• [Records excerpted from a collection]
------------

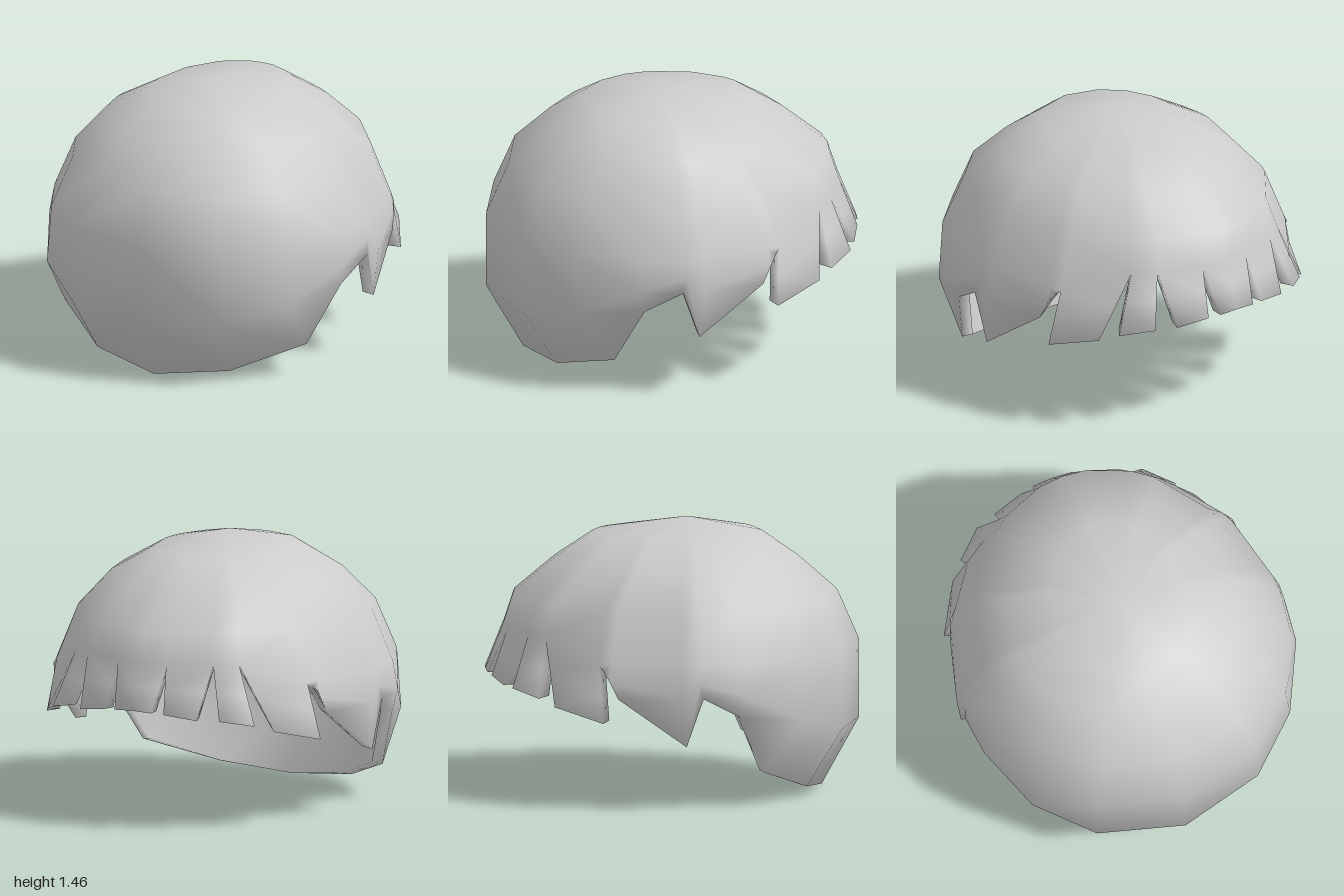
import * as THREE from 'three';
import { mergeVertices } from 'three/addons/utils/BufferGeometryUtils.js';

const AXIS_Z = 0.08;

// Dome rings: height, half width, front z, back z
const RINGS = [
  [1.455, 0, 0.08, 0.08],
  [1.375, 0.37, 0.48, -0.43],
  [1.24, 0.61, 0.67, -0.63],
  [1.055, 0.775, 0.88, -0.85],
  [0.78, 0.89, 1.0, -0.94],
  [0.61, 0.925, 1.0, -0.99],
  [0.36, 0.92, 1.0, -1.0],
];

// Point on the dome at an angle from the front and at a height
function domePoint(degrees, y) {
  let i = 0;
  while (i < RINGS.length - 2 && RINGS[i + 1][0] > y) i++;
  const [p, q] = [RINGS[i], RINGS[i + 1]];
  const t = (y - p[0]) / (q[0] - p[0]);
  const [w, f, b] = [1, 2, 3].map((k) => p[k] + (q[k] - p[k]) * t);
  const a = THREE.MathUtils.degToRad(degrees);
  const c = Math.cos(a);
  const depth = c > 0 ? f - AXIS_Z : AXIS_Z - b;
  return new THREE.Vector3(w * Math.sin(a), y, AXIS_Z + depth * c);
}

// Half the rim, front to back, split at the slits between locks.
// Column: angle, height where the lock starts, rim point, optional height of the bulge above the rim
const LOCKS = [
  [
    [0, 0.78, [0, 0, 0.8], 0.36],
    [30, 0.78, [0.4, 0.05, 0.69], 0.37],
    [53, 0.78, [0.73, 0.18, 0.44], 0.46],
    [75, 0.78, [0.865, 0.5, 0.3], 0.62],
    [90, 0.78, [0.915, 0.61, 0.1], 0.69],
    [95, 0.78, [0.905, 0.35, 0.01], 0.61],
    [117, 0.78, [0.83, 0.6, -0.35], 0.69],
    [121, 0.77, [0.805, 0.73, -0.41]],
  ],
  [[121, 0.77, [0.835, 0.47, -0.43]], [144, 0.89, [0.69, 0.54, -0.68]]],
  [[144, 0.89, [0.615, 0.575, -0.76]], [153, 0.89, [0.47, 0.61, -0.89]]],
  [[153, 0.89, [0.355, 0.61, -0.93]], [170, 0.89, [0.18, 0.635, -0.98]]],
  [[170, 0.89, [0.11, 0.64, -0.995]], [180, 0.89, [0, 0.645, -1]]],
];

function columnPoints([angle, start, rim, bulge]) {
  const pts = RINGS.slice(0, 4).map((r) => domePoint(angle, r[0]));
  const top = domePoint(angle, start);
  const tip = new THREE.Vector3(...rim);
  const mid = bulge === undefined ? top.clone().lerp(tip, 0.5) : domePoint(angle, bulge);
  return [...pts, top, mid, tip];
}

// Matching point on the inside of the shell
function inset(p) {
  const s = 0.93;
  const y = p.y > 0.6 ? 0.6 + (p.y - 0.6) * s : p.y + 0.01;
  return new THREE.Vector3(p.x * s, y, AXIS_Z + (p.z - AXIS_Z) * s);
}

function shellGeometry() {
  const positions = [];
  const tri = (a, b, c) => {
    if (a.equals(b) || b.equals(c) || a.equals(c)) return;
    for (const p of [a, b, c]) positions.push(p.x, p.y, p.z);
    for (const p of [a, c, b]) positions.push(-p.x, p.y, p.z); // mirrored side
  };
  const quad = (a, b, c, d) => { tri(a, b, c); tri(a, c, d); };

  LOCKS.forEach((lock, n) => {
    const outer = lock.map(columnPoints);
    const inner = outer.map((col) => col.map(inset));
    const last = outer.length - 1;
    const rim = outer[0].length - 1;
    for (let c = 0; c < last; c++) {
      const [A, B, a, b] = [outer[c], outer[c + 1], inner[c], inner[c + 1]];
      for (let r = 0; r < rim; r++) {
        quad(A[r], A[r + 1], B[r + 1], B[r]);
        quad(a[r], b[r], b[r + 1], a[r + 1]);
      }
      quad(B[rim], A[rim], a[rim], b[rim]); // rim thickness
    }
    // Slit walls
    for (let r = 4; r < rim; r++) {
      const [A, a, B, b] = [outer[0], inner[0], outer[last], inner[last]];
      if (n > 0) quad(A[r + 1], A[r], a[r], a[r + 1]);
      if (n < LOCKS.length - 1) quad(B[r], B[r + 1], b[r + 1], b[r]);
    }
  });

  let geometry = new THREE.BufferGeometry();
  geometry.setAttribute('position', new THREE.Float32BufferAttribute(positions, 3));
  geometry = mergeVertices(geometry, 1e-4);
  geometry.computeVertexNormals();
  return geometry;
}

export function createModel() {
  const group = new THREE.Group();
  group.name = 'hairCap';
  const hair = new THREE.Mesh(shellGeometry(), new THREE.MeshStandardMaterial({ color: 0xcccccc }));
  hair.name = 'hairShell';
  group.add(hair);
  return group;
}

------------

• [Problem statement]
With no pictures included, write out the entries exactly.

• [Result below]
import * as THREE from 'three';
import { mergeVertices } from 'three/addons/utils/BufferGeometryUtils.js';

const AXIS_Z = 0.08;

// Dome rings: height, half width, front z, back z
const RINGS = [
  [1.455, 0, 0.08, 0.08],
  [1.375, 0.37, 0.48, -0.43],
  [1.24, 0.61, 0.67, -0.63],
  [1.055, 0.775, 0.88, -0.85],
  [0.78, 0.89, 1.0, -0.94],
  [0.61, 0.925, 1.0, -0.99],
  [0.36, 0.92, 1.0, -1.0],
];

// Point on the dome at an angle from the front and at a height
function domePoint(degrees, y) {
  let i = 0;
  while (i < RINGS.length - 2 && RINGS[i + 1][0] > y) i++;
  const [p, q] = [RINGS[i], RINGS[i + 1]];
  const t = (y - p[0]) / (q[0] - p[0]);
  const [w, f, b] = [1, 2, 3].map((k) => p[k] + (q[k] - p[k]) * t);
  const a = THREE.MathUtils.degToRad(degrees);
  const c = Math.cos(a);
  const depth = c > 0 ? f - AXIS_Z : AXIS_Z - b;
  return new THREE.Vector3(w * Math.sin(a), y, AXIS_Z + depth * c);
}

// Half the rim, front to back, split at the slits between locks.
// Column: angle, height where the lock starts, rim point, optional height of the bulge above the rim
const LOCKS = [
  [
    [0, 0.78, [0, 0, 0.8], 0.36],
    [30, 0.78, [0.4, 0.05, 0.69], 0.37],
    [53, 0.78, [0.73, 0.18, 0.44], 0.46],
    [75, 0.78, [0.865, 0.5, 0.3], 0.62],
    [90, 0.78, [0.915, 0.61, 0.1], 0.69],
    [95, 0.78, [0.905, 0.35, 0.01], 0.61],
    [117, 0.78, [0.83, 0.6, -0.35], 0.69],
    [121, 0.77, [0.805, 0.73, -0.41]],
  ],
  [[121, 0.77, [0.835, 0.47, -0.43]], [144, 0.89, [0.69, 0.54, -0.68]]],
  [[144, 0.89, [0.615, 0.575, -0.76]], [153, 0.89, [0.47, 0.61, -0.89]]],
  [[153, 0.89, [0.355, 0.61, -0.93]], [170, 0.89, [0.18, 0.635, -0.98]]],
  [[170, 0.89, [0.11, 0.64, -0.995]], [180, 0.89, [0, 0.645, -1]]],
];

function columnPoints([angle, start, rim, bulge]) {
  const pts = RINGS.slice(0, 4).map((r) => domePoint(angle, r[0]));
  const top = domePoint(angle, start);
  const tip = new THREE.Vector3(...rim);
  const mid = bulge === undefined ? top.clone().lerp(tip, 0.5) : domePoint(angle, bulge);
  return [...pts, top, mid, tip];
}

// Matching point on the inside of the shell
function inset(p) {
  const s = 0.93;
  const y = p.y > 0.6 ? 0.6 + (p.y - 0.6) * s : p.y + 0.01;
  return new THREE.Vector3(p.x * s, y, AXIS_Z + (p.z - AXIS_Z) * s);
}

function shellGeometry() {
  const positions = [];
  const tri = (a, b, c) => {
    if (a.equals(b) || b.equals(c) || a.equals(c)) return;
    for (const p of [a, b, c]) positions.push(p.x, p.y, p.z);
    for (const p of [a, c, b]) positions.push(-p.x, p.y, p.z); // mirrored side
  };
  const quad = (a, b, c, d) => { tri(a, b, c); tri(a, c, d); };

  LOCKS.forEach((lock, n) => {
    const outer = lock.map(columnPoints);
    const inner = outer.map((col) => col.map(inset));
    const last = outer.length - 1;
    const rim = outer[0].length - 1;
    for (let c = 0; c < last; c++) {
      const [A, B, a, b] = [outer[c], outer[c + 1], inner[c], inner[c + 1]];
      for (let r = 0; r < rim; r++) {
        quad(A[r], A[r + 1], B[r + 1], B[r]);
        quad(a[r], b[r], b[r + 1], a[r + 1]);
      }
      quad(B[rim], A[rim], a[rim], b[rim]); // rim thickness
    }
    // Slit walls
    for (let r = 4; r < rim; r++) {
      const [A, a, B, b] = [outer[0], inner[0], outer[last], inner[last]];
      if (n > 0) quad(A[r + 1], A[r], a[r], a[r + 1]);
      if (n < LOCKS.length - 1) quad(B[r], B[r + 1], b[r + 1], b[r]);
    }
  });

  let geometry = new THREE.BufferGeometry();
  geometry.setAttribute('position', new THREE.Float32BufferAttribute(positions, 3));
  geometry = mergeVertices(geometry, 1e-4);
  geometry.computeVertexNormals();
  return geometry;
}

export function createModel() {
  const group = new THREE.Group();
  group.name = 'hairCap';
  const hair = new THREE.Mesh(shellGeometry(), new THREE.MeshStandardMaterial({ color: 0xcccccc }));
  hair.name = 'hairShell';
  group.add(hair);
  return group;
}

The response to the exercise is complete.